TASK GOAL:
Using the listing below, set down each line from the line containing "layer('innerCore', 0.852)('coreBall', new" through the line containing "const fine = angles(0, 360, 180);", both ends included, exactly and with nothing added.
§ §
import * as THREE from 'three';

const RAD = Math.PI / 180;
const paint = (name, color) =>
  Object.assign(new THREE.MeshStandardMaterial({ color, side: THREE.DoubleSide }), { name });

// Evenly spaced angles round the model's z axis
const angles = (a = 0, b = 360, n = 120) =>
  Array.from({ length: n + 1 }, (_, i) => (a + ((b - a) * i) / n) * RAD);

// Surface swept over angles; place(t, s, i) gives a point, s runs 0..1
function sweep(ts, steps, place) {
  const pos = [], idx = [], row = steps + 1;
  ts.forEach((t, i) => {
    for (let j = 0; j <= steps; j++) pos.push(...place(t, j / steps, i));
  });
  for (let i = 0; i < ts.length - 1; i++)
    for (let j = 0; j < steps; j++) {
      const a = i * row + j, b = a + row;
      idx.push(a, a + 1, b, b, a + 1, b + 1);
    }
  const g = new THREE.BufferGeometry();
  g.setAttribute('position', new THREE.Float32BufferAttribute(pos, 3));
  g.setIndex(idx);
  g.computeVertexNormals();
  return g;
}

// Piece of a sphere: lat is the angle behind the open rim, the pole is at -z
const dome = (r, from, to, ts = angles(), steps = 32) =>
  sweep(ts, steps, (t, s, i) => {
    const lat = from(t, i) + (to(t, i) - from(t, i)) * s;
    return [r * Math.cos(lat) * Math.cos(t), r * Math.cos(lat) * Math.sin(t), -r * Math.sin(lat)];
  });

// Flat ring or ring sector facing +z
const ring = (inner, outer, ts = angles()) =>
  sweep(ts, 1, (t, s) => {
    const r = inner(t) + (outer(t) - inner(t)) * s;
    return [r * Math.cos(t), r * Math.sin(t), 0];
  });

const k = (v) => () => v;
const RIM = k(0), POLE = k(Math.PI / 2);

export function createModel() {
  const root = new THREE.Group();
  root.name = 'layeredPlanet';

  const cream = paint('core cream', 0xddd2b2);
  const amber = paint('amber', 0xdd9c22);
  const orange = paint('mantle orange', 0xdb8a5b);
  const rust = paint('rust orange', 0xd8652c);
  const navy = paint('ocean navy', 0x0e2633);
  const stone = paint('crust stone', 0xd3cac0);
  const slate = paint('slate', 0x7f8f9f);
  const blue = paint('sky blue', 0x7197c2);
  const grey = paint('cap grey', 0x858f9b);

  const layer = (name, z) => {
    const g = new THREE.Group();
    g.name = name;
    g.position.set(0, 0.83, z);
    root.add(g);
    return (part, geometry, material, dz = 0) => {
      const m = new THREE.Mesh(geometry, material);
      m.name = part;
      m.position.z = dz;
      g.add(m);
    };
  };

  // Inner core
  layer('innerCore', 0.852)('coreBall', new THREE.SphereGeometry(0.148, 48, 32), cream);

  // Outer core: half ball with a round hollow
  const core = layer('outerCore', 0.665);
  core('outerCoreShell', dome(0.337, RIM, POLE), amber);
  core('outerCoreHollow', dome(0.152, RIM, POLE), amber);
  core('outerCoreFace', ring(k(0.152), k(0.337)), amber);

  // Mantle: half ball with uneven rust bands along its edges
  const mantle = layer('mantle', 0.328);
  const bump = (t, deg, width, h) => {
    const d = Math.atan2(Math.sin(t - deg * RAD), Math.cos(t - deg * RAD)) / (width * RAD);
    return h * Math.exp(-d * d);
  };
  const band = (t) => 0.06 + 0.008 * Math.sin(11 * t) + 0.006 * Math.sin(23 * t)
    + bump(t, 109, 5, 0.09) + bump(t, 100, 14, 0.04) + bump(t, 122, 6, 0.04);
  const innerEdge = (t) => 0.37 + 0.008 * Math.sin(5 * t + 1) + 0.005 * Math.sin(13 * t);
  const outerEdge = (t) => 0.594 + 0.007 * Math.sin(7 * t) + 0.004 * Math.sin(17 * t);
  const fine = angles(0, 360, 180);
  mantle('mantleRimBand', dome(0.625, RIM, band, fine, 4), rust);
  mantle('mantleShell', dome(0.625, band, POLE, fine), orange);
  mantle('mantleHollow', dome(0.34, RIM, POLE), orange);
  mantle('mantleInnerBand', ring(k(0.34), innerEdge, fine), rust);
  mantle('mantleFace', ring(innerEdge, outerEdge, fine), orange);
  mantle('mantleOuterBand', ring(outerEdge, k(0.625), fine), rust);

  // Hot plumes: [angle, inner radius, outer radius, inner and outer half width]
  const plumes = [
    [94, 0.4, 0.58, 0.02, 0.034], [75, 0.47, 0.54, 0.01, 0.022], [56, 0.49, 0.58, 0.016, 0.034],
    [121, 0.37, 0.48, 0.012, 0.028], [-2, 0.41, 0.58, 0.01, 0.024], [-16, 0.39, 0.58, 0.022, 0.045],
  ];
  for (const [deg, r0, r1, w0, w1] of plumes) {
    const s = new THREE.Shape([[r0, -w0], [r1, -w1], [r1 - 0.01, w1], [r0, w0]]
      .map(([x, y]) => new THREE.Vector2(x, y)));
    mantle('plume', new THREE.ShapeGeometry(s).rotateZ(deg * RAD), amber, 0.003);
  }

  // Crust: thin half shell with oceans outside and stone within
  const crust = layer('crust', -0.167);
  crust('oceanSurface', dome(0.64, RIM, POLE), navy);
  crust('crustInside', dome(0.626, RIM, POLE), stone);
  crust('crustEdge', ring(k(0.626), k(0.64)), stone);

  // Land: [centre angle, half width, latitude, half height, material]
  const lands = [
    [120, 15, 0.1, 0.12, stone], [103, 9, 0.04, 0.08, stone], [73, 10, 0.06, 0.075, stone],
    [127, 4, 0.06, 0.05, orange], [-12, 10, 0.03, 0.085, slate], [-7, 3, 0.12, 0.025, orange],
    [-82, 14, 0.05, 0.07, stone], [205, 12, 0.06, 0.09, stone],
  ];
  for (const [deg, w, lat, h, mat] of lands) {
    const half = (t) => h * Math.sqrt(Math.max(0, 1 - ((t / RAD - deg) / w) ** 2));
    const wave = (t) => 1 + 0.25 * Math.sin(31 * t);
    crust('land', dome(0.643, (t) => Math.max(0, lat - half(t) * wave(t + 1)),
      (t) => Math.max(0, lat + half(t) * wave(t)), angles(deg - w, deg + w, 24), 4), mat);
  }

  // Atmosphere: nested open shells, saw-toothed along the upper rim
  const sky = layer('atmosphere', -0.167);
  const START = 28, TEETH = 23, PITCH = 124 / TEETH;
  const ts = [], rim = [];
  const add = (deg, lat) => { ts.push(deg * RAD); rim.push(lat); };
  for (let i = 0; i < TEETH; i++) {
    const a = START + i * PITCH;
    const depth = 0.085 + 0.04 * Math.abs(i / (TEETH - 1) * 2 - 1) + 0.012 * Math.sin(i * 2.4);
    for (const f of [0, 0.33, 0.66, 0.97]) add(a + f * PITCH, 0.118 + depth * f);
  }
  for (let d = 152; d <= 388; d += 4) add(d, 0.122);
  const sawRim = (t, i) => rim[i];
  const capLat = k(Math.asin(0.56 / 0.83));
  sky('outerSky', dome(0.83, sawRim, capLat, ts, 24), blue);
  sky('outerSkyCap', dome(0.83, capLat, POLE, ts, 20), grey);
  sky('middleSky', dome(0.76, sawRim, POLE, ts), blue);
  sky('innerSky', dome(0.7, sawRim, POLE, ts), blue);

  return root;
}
§ §
ANSWER TO THE PROBLEM:
  layer('innerCore', 0.852)('coreBall', new THREE.SphereGeometry(0.148, 48, 32), cream);

  // Outer core: half ball with a round hollow
  const core = layer('outerCore', 0.665);
  core('outerCoreShell', dome(0.337, RIM, POLE), amber);
  core('outerCoreHollow', dome(0.152, RIM, POLE), amber);
  core('outerCoreFace', ring(k(0.152), k(0.337)), amber);

  // Mantle: half ball with uneven rust bands along its edges
  const mantle = layer('mantle', 0.328);
  const bump = (t, deg, width, h) => {
    const d = Math.atan2(Math.sin(t - deg * RAD), Math.cos(t - deg * RAD)) / (width * RAD);
    return h * Math.exp(-d * d);
  };
  const band = (t) => 0.06 + 0.008 * Math.sin(11 * t) + 0.006 * Math.sin(23 * t)
    + bump(t, 109, 5, 0.09) + bump(t, 100, 14, 0.04) + bump(t, 122, 6, 0.04);
  const innerEdge = (t) => 0.37 + 0.008 * Math.sin(5 * t + 1) + 0.005 * Math.sin(13 * t);
  const outerEdge = (t) => 0.594 + 0.007 * Math.sin(7 * t) + 0.004 * Math.sin(17 * t);
  const fine = angles(0, 360, 180);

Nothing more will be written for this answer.